The drum clacking and sumo-heavy/ballerina-lithe bass on the opening/title track are impressive, but Moerder’s vocals amp up the deja- vu. “It’s lamentable, and it’s not exactly my cup of tea but what the hey,” he rattles off with Jesus Lizard vocalist David Yow’s gruff snarl and Shellac/Big Black frontman Steve Albini’s anxious, ranting delivery. The jagged guitar chords and droll delivery (followed by a scream) of the chorus “These stupid kids, they like their old time rhythms, they’ve got their bag of tricks” is straight Frank Black and the Pixies. The brief, punchy, two-minute-long “Crime” follows, a worthy single with aggressive, shout-along vocals and thundering, rapid kit work courtesy of Nick Sylvester.
Later, a reference to someone who “had no face” on “Scarred For Life” seems a more direct Pixies reference, while the swarming guitar could be any of those aforementioned influences. Whichever you choose, it’s a rambunctious, thriving track full of manic energy. “Holy Name” chops by on Nirvana guitar chords and screamed chanting of the word “Seven!” (“And god is”…?), the whole thing lifted from a sort of Platonic back catalog of 90’s post-rock. Matt Morello’s writhing bassline on “Shotgun Tricks” drives forward as the backgrounded moan and foregrounded shout of the song’s title ring out in the way that so many good Pixies choruses did. “Walter”, on the other hand, is a Jesus Lizard echo, driving rhythm section, “Mouth Breather”-style lyrics, and maniac grinning vocals. Later, “Winner” brings back the Albini vocals, words not seeming to come fast enough at places, falling out in flurries of unpaced madness.
“Knick Knack” comes out of nowhere, its more straight-forward structure and less fuzzed-out instrumentation a big change of pace from the rest of the disc, but the high-flying riffs and oddball lyrics could make for a real radio hit if there were any justice in the world (though its lyrics are of questionable content). “Croquet” could be a B-side from the Pixies, circa Trompe Le Monde, its simple yet effective drum pattern leaving room for distorted, wild vocals and matching, fuzzed-out guitar shocks to steal the day. “Learn the Language” closes out like a Shellac “ballad”, its slow, droning drum pattern, fuzzy bass, self-deprecating lyrics, and chaotic guitar noise demanding a head nod.
Simply put, these guys know what they’re doing, both in their knowledge of their instruments and influences, and in their use of both.
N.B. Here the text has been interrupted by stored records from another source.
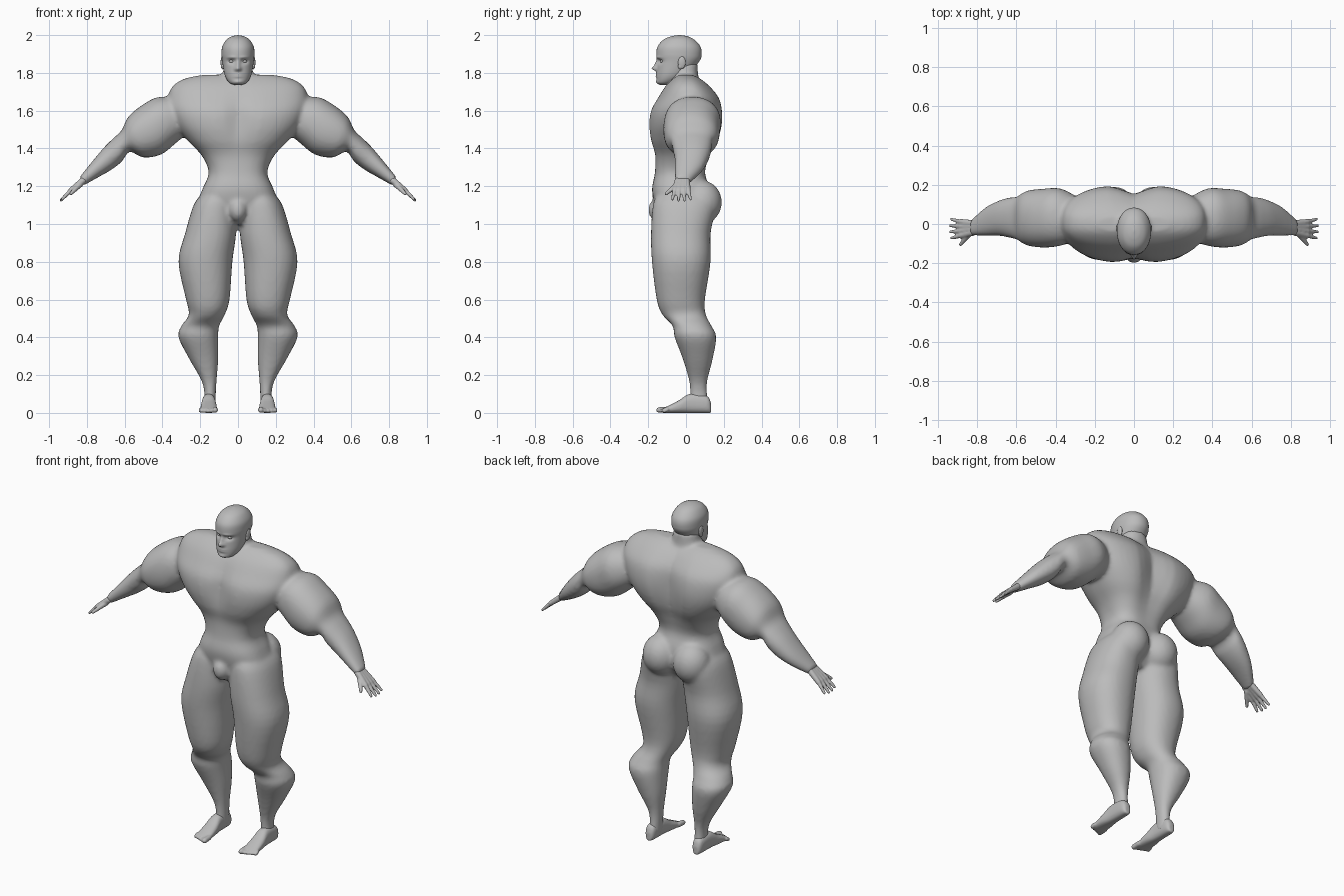
import bpy, bmesh, math
from mathutils import Vector

cube = bpy.data.objects.get("Cube")
if cube:
    bpy.data.objects.remove(cube)

grey = bpy.data.materials.new("plain_grey")
grey.use_nodes = True
grey.diffuse_color = (.5, .5, .5, 1)
shader = grey.node_tree.nodes["Principled BSDF"]
shader.inputs["Base Color"].default_value = grey.diffuse_color

SIDES = {"left": 1, "right": -1}


def spline(rows, steps):
    """Catmull-Rom interpolation through rows of numbers."""
    smooth_rows = []
    for i in range(len(rows) - 1):
        before, start, end = rows[max(i - 1, 0)], rows[i], rows[i + 1]
        after = rows[min(i + 2, len(rows) - 1)]
        for step in range(steps):
            t = step / steps
            smooth_rows.append([
                q + t / 2 * (r - p + t * (2 * p - 5 * q + 4 * r - s + t * (3 * (q - r) + s - p)))
                for p, q, r, s in zip(before, start, end, after)])
    return smooth_rows + [rows[-1]]


def loft(bm, rows, place, power=.9, steps=4, sides=48):
    """Skin rounded rings; place(*row) gives the centre and two half axes."""
    rings = []
    for row in spline(rows, steps):
        centre, across, along = (Vector(p) for p in place(*row))
        ring = []
        for k in range(sides):
            angle = math.tau * k / sides
            c, s = math.cos(angle), math.sin(angle)
            ring.append(bm.verts.new(centre + across * math.copysign(abs(c) ** power, c)
                                     + along * math.copysign(abs(s) ** power, s)))
        rings.append(ring)
    for lower, upper in zip(rings, rings[1:]):
        for k in range(sides):
            bm.faces.new((lower[k - 1], lower[k], upper[k], upper[k - 1]))
    bm.faces.new(rings[0])
    bm.faces.new(rings[-1])


def level(z, width, front, back):
    """Horizontal ring centred on the body's middle plane."""
    return (0, (front + back) / 2, z), (width, 0, 0), (0, (back - front) / 2, 0)


def ball(bm, centre, size):
    """Ellipsoid made of level rings."""
    x, y, z = centre
    count = 16

    def ring(angle):
        reach = math.sin(angle)
        return ((x, y, z + size[2] * math.cos(angle)),
                (size[0] * reach, 0, 0), (0, size[1] * reach, 0))

    rows = [(math.pi * (k + .2) / (count + .4),) for k in range(count + 1)]
    loft(bm, rows, ring, power=1, steps=1, sides=24)


def digit(bm, start, end, start_radius, end_radius):
    """Tapered round-ended finger, toe or hand bone."""
    start, end = Vector(start), Vector(end)
    axis = (end - start).normalized()
    across = axis.orthogonal().normalized()
    along = axis.cross(across)
    bends = [math.radians(a) for a in (-85, -60, -30, 0)]
    rows = [(0, start_radius * math.sin(a), start_radius * math.cos(a)) for a in bends]
    rows += [(1, -end_radius * math.sin(a), end_radius * math.cos(a)) for a in reversed(bends)]

    def ring(t, offset, radius):
        return start.lerp(end, t) + axis * offset, across * radius, along * radius

    loft(bm, rows, ring, power=1, steps=1, sides=16)


def press(bm, facing, x, z, x_reach, z_reach, depth):
    """Softly move one side of a form along y; mirrored when x is not zero."""
    for vert in bm.verts:
        if vert.co.y * facing > 0:
            across = (abs(vert.co.x) - x) / x_reach
            up = (vert.co.z - z) / z_reach
            vert.co.y += depth * math.exp(-across ** 2 - up ** 2)


def finish(bm, name, voxel=None):
    """Turn the mesh into a smooth object, fusing its forms if a voxel size is given."""
    bmesh.ops.recalc_face_normals(bm, faces=bm.faces)
    mesh = bpy.data.meshes.new(name)
    bm.to_mesh(mesh)
    bm.free()
    mesh.materials.append(grey)
    for polygon in mesh.polygons:
        polygon.use_smooth = True
    part = bpy.data.objects.new(name, mesh)
    bpy.context.collection.objects.link(part)
    if voxel:
        fuse = part.modifiers.new("fuse", 'REMESH')
        fuse.mode = 'VOXEL'
        fuse.voxel_size = voxel
        fuse.use_smooth_shade = True
        relax = part.modifiers.new("relax", 'SMOOTH')
        relax.factor = .5
        relax.iterations = 4


# Torso and neck rings: height, half width, front, back
torso = [(1, .08, -.13, .07), (1.08, .21, -.16, .13), (1.18, .19, -.18, .13),
         (1.27, .155, -.165, .11), (1.36, .19, -.165, .14), (1.44, .265, -.19, .18),
         (1.52, .33, -.2, .2), (1.6, .365, -.19, .2), (1.67, .37, -.15, .18),
         (1.73, .345, -.11, .13), (1.77, .28, -.07, .08), (1.79, .18, -.04, .04)]
neck = [(1.7, .13, -.11, .11), (1.76, .09, -.08, .07), (1.85, .07, -.08, .06)]
# Leg rings: height, inner side, outer side, front, back
leg = [(1.16, .02, .19, -.15, .14), (1.1, .01, .235, -.175, .16), (.95, .01, .28, -.185, .13),
       (.8, .03, .315, -.18, .13), (.6, .045, .275, -.155, .1), (.52, .07, .26, -.125, .105),
       (.46, .1, .3, -.07, .135), (.4, .105, .315, -.06, .16), (.28, .105, .255, -.015, .14),
       (.15, .115, .185, .02, .11), (.03, .12, .18, .02, .12)]
# Arm rings: middle x, middle height, radius, front, back
arm = [(.28, 1.58, .09, -.08, .13), (.375, 1.55, .13, -.11, .18), (.455, 1.5, .14, -.12, .18),
       (.54, 1.46, .115, -.11, .17), (.595, 1.44, .06, -.08, .14), (.635, 1.395, .065, -.07, .135),
       (.685, 1.35, .062, -.06, .12), (.755, 1.29, .045, -.06, .085), (.83, 1.225, .025, -.06, .02)]

# Body with spine and breastbone grooves, then limbs and hips fused in
body = bmesh.new()
loft(body, torso, level, power=.78)
press(body, 1, 0, 1.55, .08, .22, -.05)
press(body, -1, 0, 1.55, .06, .13, .03)
loft(body, neck, level)
ball(body, (0, -.14, 1.075), (.05, .06, .065))
for side in SIDES.values():
    def leg_ring(z, inner, outer, front, back):
        return ((side * (inner + outer) / 2, (front + back) / 2, z),
                ((outer - inner) / 2, 0, 0), (0, (back - front) / 2, 0))

    def arm_ring(x, z, radius, front, back):
        return ((side * x, (front + back) / 2, z),
                (side * radius * .35, 0, radius * .94), (0, (back - front) / 2, 0))

    loft(body, leg, leg_ring)
    loft(body, arm, arm_ring)
    ball(body, (side * .1, .085, 1.115), (.105, .105, .115))
finish(body, "body", voxel=.012)


def foot_ring(y, width, height):
    return (side * .155, y, height / 2), (width, 0, 0), (0, 0, height / 2)


foot = [(.133, .015, .05), (.11, .03, .09), (.02, .035, .1), (-.04, .042, .065), (-.12, .045, .025)]
for label, side in SIDES.items():
    # Hand: a fan of bones from the wrist, each ending in a finger, and a thumb
    hand = bmesh.new()
    for k in range(4):
        spread = k - 1.5
        length = .055 - .006 * abs(spread)
        knuckle = Vector((side * .885, .024 * spread - .024, 1.178))
        wrist = (side * .82, .015 * spread - .02, 1.23)
        tip = knuckle + Vector((side * length, .008 * spread, -length))
        digit(hand, wrist, knuckle, .018, .014)
        digit(hand, knuckle, tip, .012, .008)
    digit(hand, (side * .835, -.045, 1.21), (side * .885, -.105, 1.16), .016, .009)
    finish(hand, label + "_hand", voxel=.005)

    # Foot with five toes, the inner one largest
    sole = bmesh.new()
    loft(sole, foot, foot_ring, power=.8)
    for k in range(5):
        radius = .011 if k else .015
        x = side * (.121 + .019 * k)
        digit(sole, (x, -.1, .018), (x, .007 * k - .143, radius), radius, radius)
    finish(sole, label + "_foot", voxel=.005)

    # Eyeball
    eye = bmesh.new()
    ball(eye, (side * .034, -.123, 1.861), (.014, .013, .009))
    finish(eye, label + "_eye")

# Head rings: height, half width, front, back
skull = [(1.737, .02, -.14, -.09), (1.75, .048, -.153, -.05), (1.79, .071, -.155, .01),
         (1.86, .083, -.152, .07), (1.9, .087, -.157, .083), (1.94, .083, -.15, .076),
         (1.975, .062, -.12, .045), (1.993, .034, -.08, .01), (2, .002, -.04, -.03)]
head = bmesh.new()
loft(head, skull, level, power=.95, steps=10, sides=80)
press(head, -1, 0, 1.823, .014, .012, -.024)     # nose tip
press(head, -1, 0, 1.845, .01, .02, -.013)       # nose bridge
press(head, -1, .012, 1.818, .008, .008, -.006)  # nostrils
press(head, -1, 0, 1.787, .026, .011, -.008)     # lips
press(head, -1, 0, 1.787, .026, .003, .007)      # mouth line
press(head, -1, 0, 1.752, .022, .01, -.006)      # chin
press(head, -1, .034, 1.861, .02, .012, .016)    # eye sockets
press(head, -1, .032, 1.882, .026, .008, -.005)  # brows
for side in SIDES.values():
    ball(head, (side * .083, -.022, 1.855), (.009, .02, .033))
    ball(head, (side * .08, -.03, 1.835), (.01, .012, .016))
finish(head, "head")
By exploiting the past, and hitting every effective mark, Mr. Dream are getting those same effects along with that warm nostalgia that comes along with finding a long lost favorite. Trash Hit seems as if it erupted from a golden age of rough-hewn post-punk without the affect that would seem necessary to pull something like that off. It’s genuine in its apery, controlled in its messiness, powerful in all aspects; a fun, nostalgic listen throughout.